Every record must be repeated precisely as it stands.

AVAILABLE DATA =>
== == ==
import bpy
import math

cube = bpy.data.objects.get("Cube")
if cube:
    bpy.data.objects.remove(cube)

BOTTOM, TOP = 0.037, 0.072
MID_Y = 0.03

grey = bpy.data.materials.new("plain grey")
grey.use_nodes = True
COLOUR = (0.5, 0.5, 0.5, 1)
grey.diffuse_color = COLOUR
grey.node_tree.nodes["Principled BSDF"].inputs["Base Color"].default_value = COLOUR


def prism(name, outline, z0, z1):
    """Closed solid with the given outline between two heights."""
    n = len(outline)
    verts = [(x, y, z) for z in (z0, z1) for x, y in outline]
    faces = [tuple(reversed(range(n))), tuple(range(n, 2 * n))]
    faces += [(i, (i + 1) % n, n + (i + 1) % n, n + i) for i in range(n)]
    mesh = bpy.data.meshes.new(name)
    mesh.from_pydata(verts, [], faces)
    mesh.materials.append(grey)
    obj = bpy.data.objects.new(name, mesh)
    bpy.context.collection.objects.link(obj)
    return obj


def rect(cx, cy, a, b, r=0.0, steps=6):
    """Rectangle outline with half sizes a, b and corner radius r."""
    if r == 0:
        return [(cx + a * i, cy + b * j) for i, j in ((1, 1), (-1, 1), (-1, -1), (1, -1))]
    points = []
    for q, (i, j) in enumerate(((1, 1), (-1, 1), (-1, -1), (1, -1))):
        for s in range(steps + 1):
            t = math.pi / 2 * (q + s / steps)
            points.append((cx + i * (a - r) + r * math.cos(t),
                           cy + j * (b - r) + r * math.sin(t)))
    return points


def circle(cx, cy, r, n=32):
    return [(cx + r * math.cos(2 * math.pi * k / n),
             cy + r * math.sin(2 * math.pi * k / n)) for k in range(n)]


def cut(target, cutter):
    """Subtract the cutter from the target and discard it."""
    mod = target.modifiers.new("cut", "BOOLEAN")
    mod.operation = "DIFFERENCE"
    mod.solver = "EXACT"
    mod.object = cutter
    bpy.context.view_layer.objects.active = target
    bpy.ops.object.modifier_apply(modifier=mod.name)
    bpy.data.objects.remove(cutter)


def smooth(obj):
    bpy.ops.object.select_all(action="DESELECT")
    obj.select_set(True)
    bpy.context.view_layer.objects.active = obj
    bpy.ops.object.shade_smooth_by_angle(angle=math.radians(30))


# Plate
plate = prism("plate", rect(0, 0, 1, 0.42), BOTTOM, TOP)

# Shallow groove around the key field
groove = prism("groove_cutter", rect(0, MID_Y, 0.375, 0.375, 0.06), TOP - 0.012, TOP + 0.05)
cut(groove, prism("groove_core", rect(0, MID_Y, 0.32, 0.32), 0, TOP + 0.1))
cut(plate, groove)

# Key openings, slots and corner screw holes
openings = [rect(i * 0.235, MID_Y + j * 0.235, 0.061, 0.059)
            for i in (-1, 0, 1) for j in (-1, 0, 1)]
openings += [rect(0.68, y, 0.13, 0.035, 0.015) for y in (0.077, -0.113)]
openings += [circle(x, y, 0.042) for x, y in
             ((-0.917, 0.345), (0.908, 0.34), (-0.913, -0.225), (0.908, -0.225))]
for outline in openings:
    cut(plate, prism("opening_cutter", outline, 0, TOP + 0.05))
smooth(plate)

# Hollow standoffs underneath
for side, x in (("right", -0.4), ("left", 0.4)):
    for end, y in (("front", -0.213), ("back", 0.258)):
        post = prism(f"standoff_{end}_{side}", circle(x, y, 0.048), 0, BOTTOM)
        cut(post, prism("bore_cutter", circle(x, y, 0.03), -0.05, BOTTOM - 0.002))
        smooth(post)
== == ==
COMPLETED EXERCISE =>
import bpy
import math

cube = bpy.data.objects.get("Cube")
if cube:
    bpy.data.objects.remove(cube)

BOTTOM, TOP = 0.037, 0.072
MID_Y = 0.03

grey = bpy.data.materials.new("plain grey")
grey.use_nodes = True
COLOUR = (0.5, 0.5, 0.5, 1)
grey.diffuse_color = COLOUR
grey.node_tree.nodes["Principled BSDF"].inputs["Base Color"].default_value = COLOUR


def prism(name, outline, z0, z1):
    """Closed solid with the given outline between two heights."""
    n = len(outline)
    verts = [(x, y, z) for z in (z0, z1) for x, y in outline]
    faces = [tuple(reversed(range(n))), tuple(range(n, 2 * n))]
    faces += [(i, (i + 1) % n, n + (i + 1) % n, n + i) for i in range(n)]
    mesh = bpy.data.meshes.new(name)
    mesh.from_pydata(verts, [], faces)
    mesh.materials.append(grey)
    obj = bpy.data.objects.new(name, mesh)
    bpy.context.collection.objects.link(obj)
    return obj


def rect(cx, cy, a, b, r=0.0, steps=6):
    """Rectangle outline with half sizes a, b and corner radius r."""
    if r == 0:
        return [(cx + a * i, cy + b * j) for i, j in ((1, 1), (-1, 1), (-1, -1), (1, -1))]
    points = []
    for q, (i, j) in enumerate(((1, 1), (-1, 1), (-1, -1), (1, -1))):
        for s in range(steps + 1):
            t = math.pi / 2 * (q + s / steps)
            points.append((cx + i * (a - r) + r * math.cos(t),
                           cy + j * (b - r) + r * math.sin(t)))
    return points


def circle(cx, cy, r, n=32):
    return [(cx + r * math.cos(2 * math.pi * k / n),
             cy + r * math.sin(2 * math.pi * k / n)) for k in range(n)]


def cut(target, cutter):
    """Subtract the cutter from the target and discard it."""
    mod = target.modifiers.new("cut", "BOOLEAN")
    mod.operation = "DIFFERENCE"
    mod.solver = "EXACT"
    mod.object = cutter
    bpy.context.view_layer.objects.active = target
    bpy.ops.object.modifier_apply(modifier=mod.name)
    bpy.data.objects.remove(cutter)


def smooth(obj):
    bpy.ops.object.select_all(action="DESELECT")
    obj.select_set(True)
    bpy.context.view_layer.objects.active = obj
    bpy.ops.object.shade_smooth_by_angle(angle=math.radians(30))


# Plate
plate = prism("plate", rect(0, 0, 1, 0.42), BOTTOM, TOP)

# Shallow groove around the key field
groove = prism("groove_cutter", rect(0, MID_Y, 0.375, 0.375, 0.06), TOP - 0.012, TOP + 0.05)
cut(groove, prism("groove_core", rect(0, MID_Y, 0.32, 0.32), 0, TOP + 0.1))
cut(plate, groove)

# Key openings, slots and corner screw holes
openings = [rect(i * 0.235, MID_Y + j * 0.235, 0.061, 0.059)
            for i in (-1, 0, 1) for j in (-1, 0, 1)]
openings += [rect(0.68, y, 0.13, 0.035, 0.015) for y in (0.077, -0.113)]
openings += [circle(x, y, 0.042) for x, y in
             ((-0.917, 0.345), (0.908, 0.34), (-0.913, -0.225), (0.908, -0.225))]
for outline in openings:
    cut(plate, prism("opening_cutter", outline, 0, TOP + 0.05))
smooth(plate)

# Hollow standoffs underneath
for side, x in (("right", -0.4), ("left", 0.4)):
    for end, y in (("front", -0.213), ("back", 0.258)):
        post = prism(f"standoff_{end}_{side}", circle(x, y, 0.048), 0, BOTTOM)
        cut(post, prism("bore_cutter", circle(x, y, 0.03), -0.05, BOTTOM - 0.002))
        smooth(post)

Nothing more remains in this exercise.